This is one of those insanely niche things I've always wanted to do if I had the proper way of going about it. Now that this SHB Topps series is doing well for me, I might as well go for it.
Mike Hessman is a name that many MLB fans may not have heard of. Maybe if you're a Braves fan who knew a lot about prospecting in the 2000s, or just an all-around stats expert. But if you're a Toledo Mud Hens fan...oh boy, you know Mike Hessman. You probably love Mike Hessman. Mike Hessman is the closest thing we have to a real life Crash Davis, a guy who flourished in the minor leagues but could never get things going in the majors.
In 2015, Hessman retired with 433 home runs in the minor league level, which is an all-time mark for minor leaguers. Mike Hessman hit more home runs in the minor leagues than Andres Galarraga did in the major leagues. Think about that.
Hessman's story was rewarded by Topps a few times during their Pro Debut sets, but never in flagship. And so I figured I should rectify that.
Okay, so 2003, Hessman is called up to the Braves at 25, plays 16 games, hits .286. By this point, Hessman has already hit 136 home runs in the minors. He hits 2 in the majors 2003.
In 2004, he gets a slightly longer major league stint, backing up Adam LaRoche at 1st. In 29 games, Hessman bats .130 with another 2 home runs. Clearly, something's not working at the major league level yet. Meanwhile, he hits .287 with 19 home runs in Richmond.
In 2005, as he is 27 and has been with the Braves for the better part of a decade, he's granted free agency. So he signs the first of many minor league deals with the Detroit Tigers. At this point, Hessman sort of knows the drill, it seems. He gets a little play in Spring Training, kibitzes with Ivan Rodriguez and Dmitri Young, then spends the rest of the season in Toledo playing for one of the most well-attended minor league clubs in the union, and hitting more homers. He only hits .214 this season, but he notches 28 home runs.
2006 is similar, he doesn't get to the majors at all but keeps getting lots of playing time in Toledo. .165 average, 24 homers, which is a down year, but at least he gets to play.
2007 is probably the closest thing to a career year for Mike Hessman. First of all, he has his best year for Toledo, hitting .254 with 31 homers and 101 RBIs. Then the Tigers need assistance at 1st, they call him up for 17 games and he hits 4 more homers covering for Sean Casey. This is his first major league play since 2004, and he does what he can to make the most of it.
2008 is a similar year. Fantastic in Toledo, 34 home runs and 72 RBIs, which most 2008 Tigers would kill for, and a few games in the majors. This is one of Hessman's best MLB stints, as in 12 games he hits .296 with 5 home runs, making himself known as a decent backup first baseman.
However, in 2008, the first baseman is not someone easy to back-up like Sean Casey. 2008 is the beginning of the Miguel Cabrera era in Detroit, meaning Hessman is going to get less and less major league playing time.

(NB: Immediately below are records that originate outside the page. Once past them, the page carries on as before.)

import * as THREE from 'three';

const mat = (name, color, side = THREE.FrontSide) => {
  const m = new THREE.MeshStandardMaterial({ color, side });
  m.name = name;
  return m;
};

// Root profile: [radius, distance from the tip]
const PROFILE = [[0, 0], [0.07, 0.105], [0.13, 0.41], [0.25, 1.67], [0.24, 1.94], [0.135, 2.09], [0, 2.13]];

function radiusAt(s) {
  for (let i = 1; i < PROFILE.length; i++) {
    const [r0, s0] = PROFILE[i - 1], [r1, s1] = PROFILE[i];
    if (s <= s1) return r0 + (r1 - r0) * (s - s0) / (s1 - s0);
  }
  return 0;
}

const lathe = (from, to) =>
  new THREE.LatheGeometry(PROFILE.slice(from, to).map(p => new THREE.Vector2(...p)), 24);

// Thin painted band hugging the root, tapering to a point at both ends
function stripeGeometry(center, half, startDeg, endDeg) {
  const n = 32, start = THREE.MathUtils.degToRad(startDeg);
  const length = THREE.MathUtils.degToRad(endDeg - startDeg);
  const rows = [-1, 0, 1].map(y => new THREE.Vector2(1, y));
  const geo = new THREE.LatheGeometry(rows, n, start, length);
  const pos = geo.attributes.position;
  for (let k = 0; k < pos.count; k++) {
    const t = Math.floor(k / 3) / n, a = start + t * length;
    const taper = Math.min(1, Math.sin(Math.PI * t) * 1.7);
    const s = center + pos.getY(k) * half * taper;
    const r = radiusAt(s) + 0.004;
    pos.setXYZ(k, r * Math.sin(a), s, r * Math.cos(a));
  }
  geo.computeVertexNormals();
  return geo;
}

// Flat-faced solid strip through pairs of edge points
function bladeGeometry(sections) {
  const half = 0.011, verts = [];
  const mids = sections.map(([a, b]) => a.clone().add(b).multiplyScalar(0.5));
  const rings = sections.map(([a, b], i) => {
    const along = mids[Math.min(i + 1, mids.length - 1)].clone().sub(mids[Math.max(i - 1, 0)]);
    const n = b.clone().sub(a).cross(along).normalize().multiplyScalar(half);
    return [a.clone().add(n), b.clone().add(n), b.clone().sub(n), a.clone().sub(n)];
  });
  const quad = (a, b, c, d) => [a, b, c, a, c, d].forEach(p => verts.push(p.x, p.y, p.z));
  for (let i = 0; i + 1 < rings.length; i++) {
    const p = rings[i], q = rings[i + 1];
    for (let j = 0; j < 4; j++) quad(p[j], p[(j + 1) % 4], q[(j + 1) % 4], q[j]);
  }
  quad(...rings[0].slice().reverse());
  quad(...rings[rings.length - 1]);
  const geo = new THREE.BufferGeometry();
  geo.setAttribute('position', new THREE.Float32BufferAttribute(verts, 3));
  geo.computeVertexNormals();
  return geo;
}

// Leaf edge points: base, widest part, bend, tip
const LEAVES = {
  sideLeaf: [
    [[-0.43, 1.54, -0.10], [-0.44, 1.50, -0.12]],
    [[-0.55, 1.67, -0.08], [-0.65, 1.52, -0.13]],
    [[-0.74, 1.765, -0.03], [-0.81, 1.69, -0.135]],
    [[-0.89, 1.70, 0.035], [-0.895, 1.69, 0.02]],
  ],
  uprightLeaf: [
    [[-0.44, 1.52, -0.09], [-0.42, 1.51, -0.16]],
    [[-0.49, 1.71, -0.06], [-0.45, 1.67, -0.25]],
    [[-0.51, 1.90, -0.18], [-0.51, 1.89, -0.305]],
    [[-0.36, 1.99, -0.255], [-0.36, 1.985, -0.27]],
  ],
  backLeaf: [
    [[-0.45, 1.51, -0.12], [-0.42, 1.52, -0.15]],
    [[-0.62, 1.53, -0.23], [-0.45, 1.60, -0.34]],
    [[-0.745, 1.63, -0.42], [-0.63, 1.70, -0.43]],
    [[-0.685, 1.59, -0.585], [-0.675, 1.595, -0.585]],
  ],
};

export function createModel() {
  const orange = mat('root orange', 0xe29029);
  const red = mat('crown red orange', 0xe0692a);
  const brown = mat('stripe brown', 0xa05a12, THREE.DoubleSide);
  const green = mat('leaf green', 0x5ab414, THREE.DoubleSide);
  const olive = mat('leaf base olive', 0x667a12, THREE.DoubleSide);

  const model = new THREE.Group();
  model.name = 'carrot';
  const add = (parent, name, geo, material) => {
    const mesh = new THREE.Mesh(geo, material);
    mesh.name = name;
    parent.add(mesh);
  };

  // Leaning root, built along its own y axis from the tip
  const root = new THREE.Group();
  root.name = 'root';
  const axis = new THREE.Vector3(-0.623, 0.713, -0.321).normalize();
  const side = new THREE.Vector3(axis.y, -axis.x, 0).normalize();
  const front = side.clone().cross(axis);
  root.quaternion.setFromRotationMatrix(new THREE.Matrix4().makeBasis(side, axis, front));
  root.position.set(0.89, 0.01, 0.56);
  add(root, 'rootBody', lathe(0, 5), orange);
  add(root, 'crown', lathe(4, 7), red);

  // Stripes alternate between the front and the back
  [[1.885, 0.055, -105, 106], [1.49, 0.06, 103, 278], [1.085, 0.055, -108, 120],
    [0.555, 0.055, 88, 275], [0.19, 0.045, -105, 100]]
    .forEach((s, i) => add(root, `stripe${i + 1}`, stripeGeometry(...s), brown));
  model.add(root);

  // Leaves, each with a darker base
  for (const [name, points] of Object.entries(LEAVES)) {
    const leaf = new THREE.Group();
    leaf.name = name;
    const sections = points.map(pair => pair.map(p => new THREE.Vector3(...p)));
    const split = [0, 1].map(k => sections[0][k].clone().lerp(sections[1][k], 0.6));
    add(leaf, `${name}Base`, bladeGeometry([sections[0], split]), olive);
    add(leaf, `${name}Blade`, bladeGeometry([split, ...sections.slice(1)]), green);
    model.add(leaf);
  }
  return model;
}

In 2009, he's not going to get any, spending the entire season in Toledo despite once again having a decent time in Spring Training. This year for Hessman is slightly lower-key, with 23 home runs and 77 RBI for the Mud Hens.
After this, the Tigers don't bring Hessman back for 2010, and Hessman hops around for a few years.
The Mets are the first team to bite on Hessman, especially the season after losing their longtime first baseman, Carlos Delgado. So Hessman gets some playing time, though it's only 32 games. Hessman sadly only hits a measly .127, and only musters one final major league home run in his final MLB games. It's a sad way for him to go out, but thankfully, it's not the end of Hessman's baseball story.
After a mediocre season playing for the Orix Buffaloes in 2011, Hessman returns to minor league deals in America, playing yearlong stints in the AAA affiliates of the Astros and Reds, hitting 60 homers in those two seasons combined, before returning to the Toledo Mud Hens for his final two years, notching 34 home home runs in order to break the all-time minor league home run record in 2015. It's a huge moment for Hessman, for Toledo, and for the minors.
So Mike Hessman may not have been a high priority for Topps all those years, but he was a high priority for me when I made this. One of the things I ask myself when I consider subjects for this set is 'are they important in even the most specific story of baseball?' That's why I'll include a botched draft pick that hung on for several years, or a former small-team closer who kept relieving games into his 30s. And that's why Hessman is here. You can't talk about minor league baseball in this era without talking about Hessman, and you can't tell Hessman's story without talking about his major league games. Even though a lot of these were spring training pictures that didn't amount to MLB seasons, they still warrant cards in my eyes, because Hessman's story is that unique, and that important, to this era of baseball.